Many past masters told me , prior to December, how fast my year would go by. As I am writing this message, it’s almost March, and I don’t know where February went. It’s been busy to say the least. Two of my favorite symbols of our craft are the Beehive and the Hourglass. It’s very easy these days to get caught up in our busy lives. I, for one, use these symbols to stay focused, and remember we are made to be active and social creatures. Don’t become another drone in the hive while those little particles slide through their little container.
I had the opportunity this month to visit with a long time mason (raised in 1955). We had a quick chat, but what I really took from our visit was the immense pride that he has of being a Mason. He proceeded to pull out a folder full of everything masonic of his through the years – papers, certificates, etc. I have much love and pride in our institution, and to see that we are following in the footsteps of some fantastic men is a good feeling. On another note, that visit also brought some sincere happiness to his daughter, who is caring for him. To see that a quick visit can really mean so much to a family is a true lesson. I really encourage all of you to keep in touch with our brothers, and if you haven’t seen anyone for a while, check in with them. I know you will get a good feeling in your heart to make someone happy!
There are two big events in March, the first being the Reception for this year’s 20th District Grand Officers, including our own Robert Shields, on March 8th at Sea Oaks. For information or tickets see me or WB Harper. Also, we have our big St. Patrick’s Dinner on March 10th at the Lodge. For information or tickets see me or SW Mitchell.

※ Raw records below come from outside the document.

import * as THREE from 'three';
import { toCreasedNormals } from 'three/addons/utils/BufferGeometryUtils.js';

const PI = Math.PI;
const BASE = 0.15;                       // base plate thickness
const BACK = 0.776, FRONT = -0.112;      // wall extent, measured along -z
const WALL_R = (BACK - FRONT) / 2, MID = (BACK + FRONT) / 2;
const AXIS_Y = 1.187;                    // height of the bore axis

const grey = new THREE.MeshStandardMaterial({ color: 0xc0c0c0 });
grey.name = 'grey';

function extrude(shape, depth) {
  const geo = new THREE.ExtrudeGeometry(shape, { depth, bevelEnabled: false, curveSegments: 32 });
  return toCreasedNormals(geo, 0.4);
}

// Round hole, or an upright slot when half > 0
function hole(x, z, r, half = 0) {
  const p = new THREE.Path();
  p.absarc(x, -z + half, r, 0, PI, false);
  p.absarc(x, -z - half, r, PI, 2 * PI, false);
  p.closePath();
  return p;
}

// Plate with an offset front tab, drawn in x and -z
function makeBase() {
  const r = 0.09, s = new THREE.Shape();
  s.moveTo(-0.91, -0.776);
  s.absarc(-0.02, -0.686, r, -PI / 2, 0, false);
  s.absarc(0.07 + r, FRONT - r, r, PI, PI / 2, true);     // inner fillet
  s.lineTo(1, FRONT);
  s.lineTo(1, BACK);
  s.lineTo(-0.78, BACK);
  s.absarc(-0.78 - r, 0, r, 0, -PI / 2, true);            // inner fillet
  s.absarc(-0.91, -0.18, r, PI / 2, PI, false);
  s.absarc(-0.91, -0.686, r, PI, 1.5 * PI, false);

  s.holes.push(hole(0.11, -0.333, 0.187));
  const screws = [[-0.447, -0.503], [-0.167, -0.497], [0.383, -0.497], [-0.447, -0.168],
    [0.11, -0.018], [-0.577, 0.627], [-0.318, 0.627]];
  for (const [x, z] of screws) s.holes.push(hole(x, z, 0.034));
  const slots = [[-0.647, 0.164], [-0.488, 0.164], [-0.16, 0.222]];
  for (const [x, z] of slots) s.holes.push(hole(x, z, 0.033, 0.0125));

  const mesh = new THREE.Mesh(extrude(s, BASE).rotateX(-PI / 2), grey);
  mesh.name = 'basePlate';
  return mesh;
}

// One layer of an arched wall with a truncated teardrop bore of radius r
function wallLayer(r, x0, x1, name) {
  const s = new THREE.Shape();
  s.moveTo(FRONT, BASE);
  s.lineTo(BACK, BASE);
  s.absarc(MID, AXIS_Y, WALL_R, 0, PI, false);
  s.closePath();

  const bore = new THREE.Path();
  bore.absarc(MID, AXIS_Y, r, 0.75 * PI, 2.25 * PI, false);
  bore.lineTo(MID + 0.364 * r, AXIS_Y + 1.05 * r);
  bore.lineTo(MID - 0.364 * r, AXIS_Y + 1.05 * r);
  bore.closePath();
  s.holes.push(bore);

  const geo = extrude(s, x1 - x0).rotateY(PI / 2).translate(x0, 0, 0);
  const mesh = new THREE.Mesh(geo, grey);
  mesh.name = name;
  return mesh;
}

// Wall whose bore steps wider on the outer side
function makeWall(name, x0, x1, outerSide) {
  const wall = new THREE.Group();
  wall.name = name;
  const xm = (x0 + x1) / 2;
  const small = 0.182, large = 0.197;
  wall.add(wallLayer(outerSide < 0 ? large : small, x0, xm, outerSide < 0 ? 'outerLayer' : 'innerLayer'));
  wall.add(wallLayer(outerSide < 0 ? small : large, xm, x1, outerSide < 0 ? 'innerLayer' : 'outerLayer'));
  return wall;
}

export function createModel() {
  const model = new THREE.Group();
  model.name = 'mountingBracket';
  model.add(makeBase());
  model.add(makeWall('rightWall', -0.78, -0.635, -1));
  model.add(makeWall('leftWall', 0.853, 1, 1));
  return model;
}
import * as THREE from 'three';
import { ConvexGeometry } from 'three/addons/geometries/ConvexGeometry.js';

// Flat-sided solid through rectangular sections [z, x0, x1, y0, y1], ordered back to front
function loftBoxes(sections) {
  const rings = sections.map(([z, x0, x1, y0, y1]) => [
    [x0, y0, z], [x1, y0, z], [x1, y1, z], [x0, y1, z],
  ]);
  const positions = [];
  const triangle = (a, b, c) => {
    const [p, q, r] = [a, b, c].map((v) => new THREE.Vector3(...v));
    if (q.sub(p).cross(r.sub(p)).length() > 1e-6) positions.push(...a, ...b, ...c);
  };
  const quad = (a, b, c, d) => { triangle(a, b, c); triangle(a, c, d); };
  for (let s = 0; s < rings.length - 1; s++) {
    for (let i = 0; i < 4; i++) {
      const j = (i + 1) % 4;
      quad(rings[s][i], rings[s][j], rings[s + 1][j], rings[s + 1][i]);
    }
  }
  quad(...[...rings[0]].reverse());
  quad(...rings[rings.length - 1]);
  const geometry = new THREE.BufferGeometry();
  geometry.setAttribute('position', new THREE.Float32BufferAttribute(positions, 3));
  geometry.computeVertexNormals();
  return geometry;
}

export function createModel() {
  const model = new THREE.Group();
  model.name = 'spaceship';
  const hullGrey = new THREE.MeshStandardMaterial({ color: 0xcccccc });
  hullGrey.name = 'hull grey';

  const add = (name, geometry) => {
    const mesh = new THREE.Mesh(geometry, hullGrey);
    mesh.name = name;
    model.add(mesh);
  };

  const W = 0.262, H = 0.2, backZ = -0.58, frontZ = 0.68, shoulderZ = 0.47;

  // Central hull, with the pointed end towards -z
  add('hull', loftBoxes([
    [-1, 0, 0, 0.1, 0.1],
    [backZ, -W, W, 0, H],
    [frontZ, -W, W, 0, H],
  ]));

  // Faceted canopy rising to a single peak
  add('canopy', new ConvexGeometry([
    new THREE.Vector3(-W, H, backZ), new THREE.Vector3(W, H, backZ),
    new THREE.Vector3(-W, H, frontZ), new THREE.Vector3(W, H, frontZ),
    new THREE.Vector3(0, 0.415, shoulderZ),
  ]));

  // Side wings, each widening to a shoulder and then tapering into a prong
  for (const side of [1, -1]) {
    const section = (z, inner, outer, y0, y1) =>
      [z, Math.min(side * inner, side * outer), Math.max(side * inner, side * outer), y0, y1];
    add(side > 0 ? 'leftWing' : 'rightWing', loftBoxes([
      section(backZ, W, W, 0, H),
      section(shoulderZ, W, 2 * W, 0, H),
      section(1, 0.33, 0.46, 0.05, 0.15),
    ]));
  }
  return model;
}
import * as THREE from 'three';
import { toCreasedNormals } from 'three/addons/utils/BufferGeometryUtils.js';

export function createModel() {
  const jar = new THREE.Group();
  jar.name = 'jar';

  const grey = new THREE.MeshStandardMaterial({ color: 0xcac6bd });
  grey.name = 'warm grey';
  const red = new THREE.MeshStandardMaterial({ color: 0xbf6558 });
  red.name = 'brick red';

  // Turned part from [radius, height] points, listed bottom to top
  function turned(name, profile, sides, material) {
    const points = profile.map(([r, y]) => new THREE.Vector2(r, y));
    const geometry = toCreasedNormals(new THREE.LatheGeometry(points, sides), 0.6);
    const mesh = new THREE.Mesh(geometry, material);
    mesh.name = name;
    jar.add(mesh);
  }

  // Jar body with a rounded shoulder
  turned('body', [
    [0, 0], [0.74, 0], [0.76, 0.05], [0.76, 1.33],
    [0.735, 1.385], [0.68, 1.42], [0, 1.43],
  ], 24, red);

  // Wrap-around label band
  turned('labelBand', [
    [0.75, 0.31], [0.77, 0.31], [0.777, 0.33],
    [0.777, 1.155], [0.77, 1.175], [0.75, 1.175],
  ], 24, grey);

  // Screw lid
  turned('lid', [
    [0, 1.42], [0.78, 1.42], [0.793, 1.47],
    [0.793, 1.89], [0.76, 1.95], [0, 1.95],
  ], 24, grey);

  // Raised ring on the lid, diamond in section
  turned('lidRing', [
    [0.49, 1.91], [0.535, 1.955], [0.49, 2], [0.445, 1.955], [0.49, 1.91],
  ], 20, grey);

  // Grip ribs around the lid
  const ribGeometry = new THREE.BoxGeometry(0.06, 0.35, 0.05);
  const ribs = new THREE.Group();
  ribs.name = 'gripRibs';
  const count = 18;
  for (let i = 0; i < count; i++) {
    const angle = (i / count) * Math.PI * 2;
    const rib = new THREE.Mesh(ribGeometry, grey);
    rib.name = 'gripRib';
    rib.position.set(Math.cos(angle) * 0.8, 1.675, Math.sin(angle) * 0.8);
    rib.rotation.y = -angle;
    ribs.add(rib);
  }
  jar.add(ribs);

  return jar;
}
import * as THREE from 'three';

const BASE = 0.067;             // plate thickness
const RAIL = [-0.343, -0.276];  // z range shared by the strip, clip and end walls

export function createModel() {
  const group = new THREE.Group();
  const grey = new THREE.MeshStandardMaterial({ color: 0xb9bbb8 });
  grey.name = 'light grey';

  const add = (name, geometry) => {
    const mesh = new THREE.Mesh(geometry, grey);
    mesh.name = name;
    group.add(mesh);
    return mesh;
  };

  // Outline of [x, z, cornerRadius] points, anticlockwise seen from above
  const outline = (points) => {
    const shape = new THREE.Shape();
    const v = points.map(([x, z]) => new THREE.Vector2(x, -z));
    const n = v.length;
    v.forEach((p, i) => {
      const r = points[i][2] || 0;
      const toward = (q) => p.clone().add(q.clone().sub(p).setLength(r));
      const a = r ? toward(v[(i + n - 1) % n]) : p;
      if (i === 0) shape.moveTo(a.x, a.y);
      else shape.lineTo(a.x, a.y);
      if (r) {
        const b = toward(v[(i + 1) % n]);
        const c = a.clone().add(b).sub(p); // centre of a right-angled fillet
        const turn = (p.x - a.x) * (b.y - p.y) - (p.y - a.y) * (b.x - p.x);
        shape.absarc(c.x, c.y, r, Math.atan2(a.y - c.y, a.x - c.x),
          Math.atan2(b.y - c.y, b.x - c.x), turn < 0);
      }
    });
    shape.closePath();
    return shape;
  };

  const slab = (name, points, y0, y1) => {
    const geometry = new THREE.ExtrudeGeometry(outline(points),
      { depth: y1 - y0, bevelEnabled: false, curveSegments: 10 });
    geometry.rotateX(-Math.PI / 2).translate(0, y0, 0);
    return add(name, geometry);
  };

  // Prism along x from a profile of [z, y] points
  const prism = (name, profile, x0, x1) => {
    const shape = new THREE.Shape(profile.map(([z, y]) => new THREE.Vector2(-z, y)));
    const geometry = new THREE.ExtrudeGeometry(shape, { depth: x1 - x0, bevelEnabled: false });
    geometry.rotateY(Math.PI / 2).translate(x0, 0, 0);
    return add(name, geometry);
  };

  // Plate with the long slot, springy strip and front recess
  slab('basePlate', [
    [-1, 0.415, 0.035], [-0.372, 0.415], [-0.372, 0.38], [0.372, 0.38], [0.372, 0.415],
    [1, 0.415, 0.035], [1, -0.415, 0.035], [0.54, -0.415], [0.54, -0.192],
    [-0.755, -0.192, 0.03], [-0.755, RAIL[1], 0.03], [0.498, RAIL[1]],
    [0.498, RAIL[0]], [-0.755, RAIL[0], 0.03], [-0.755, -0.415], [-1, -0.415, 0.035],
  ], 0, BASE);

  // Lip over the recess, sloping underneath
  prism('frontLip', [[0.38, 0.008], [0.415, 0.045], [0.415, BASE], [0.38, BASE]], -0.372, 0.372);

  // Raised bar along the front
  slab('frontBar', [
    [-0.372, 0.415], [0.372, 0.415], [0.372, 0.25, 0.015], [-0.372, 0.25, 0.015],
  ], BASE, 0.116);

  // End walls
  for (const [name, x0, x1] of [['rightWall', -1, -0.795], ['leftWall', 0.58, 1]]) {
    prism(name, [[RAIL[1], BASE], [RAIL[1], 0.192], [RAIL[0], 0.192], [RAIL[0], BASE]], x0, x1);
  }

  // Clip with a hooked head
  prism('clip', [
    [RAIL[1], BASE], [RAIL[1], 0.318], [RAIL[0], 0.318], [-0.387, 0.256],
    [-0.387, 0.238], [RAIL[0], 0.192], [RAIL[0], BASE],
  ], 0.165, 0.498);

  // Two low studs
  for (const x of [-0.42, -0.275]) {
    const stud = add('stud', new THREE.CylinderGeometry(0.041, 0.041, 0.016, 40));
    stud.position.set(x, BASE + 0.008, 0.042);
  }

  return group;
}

This month’s “Freemasons in History” Davy Crockett:
“The King of the Wild Frontier” was a folk hero and a politician, but also a freemason. It was while he was serving in Washington that he became a Mason, and when he left to explore Texas he gave his masonic apron to the Weakly Lodge in Tennessee, where it still remains. His idea was to settle in Texas and move his family there, but sadly, that never happened. While he was there was a surprise attack by Mexican soldiers and so the Battle of the Alamo began. When the battle was over, and the Mexicans had taken the fort, Crockett was discovered among the dead. On March 6, 1775, Prince Hall and fourteen other free Negroes of Boston were made Master Masons in an Army lodge attached to one of General Gage’s regiments.
Sincerely and fraternally,
WM Peter Rahtjen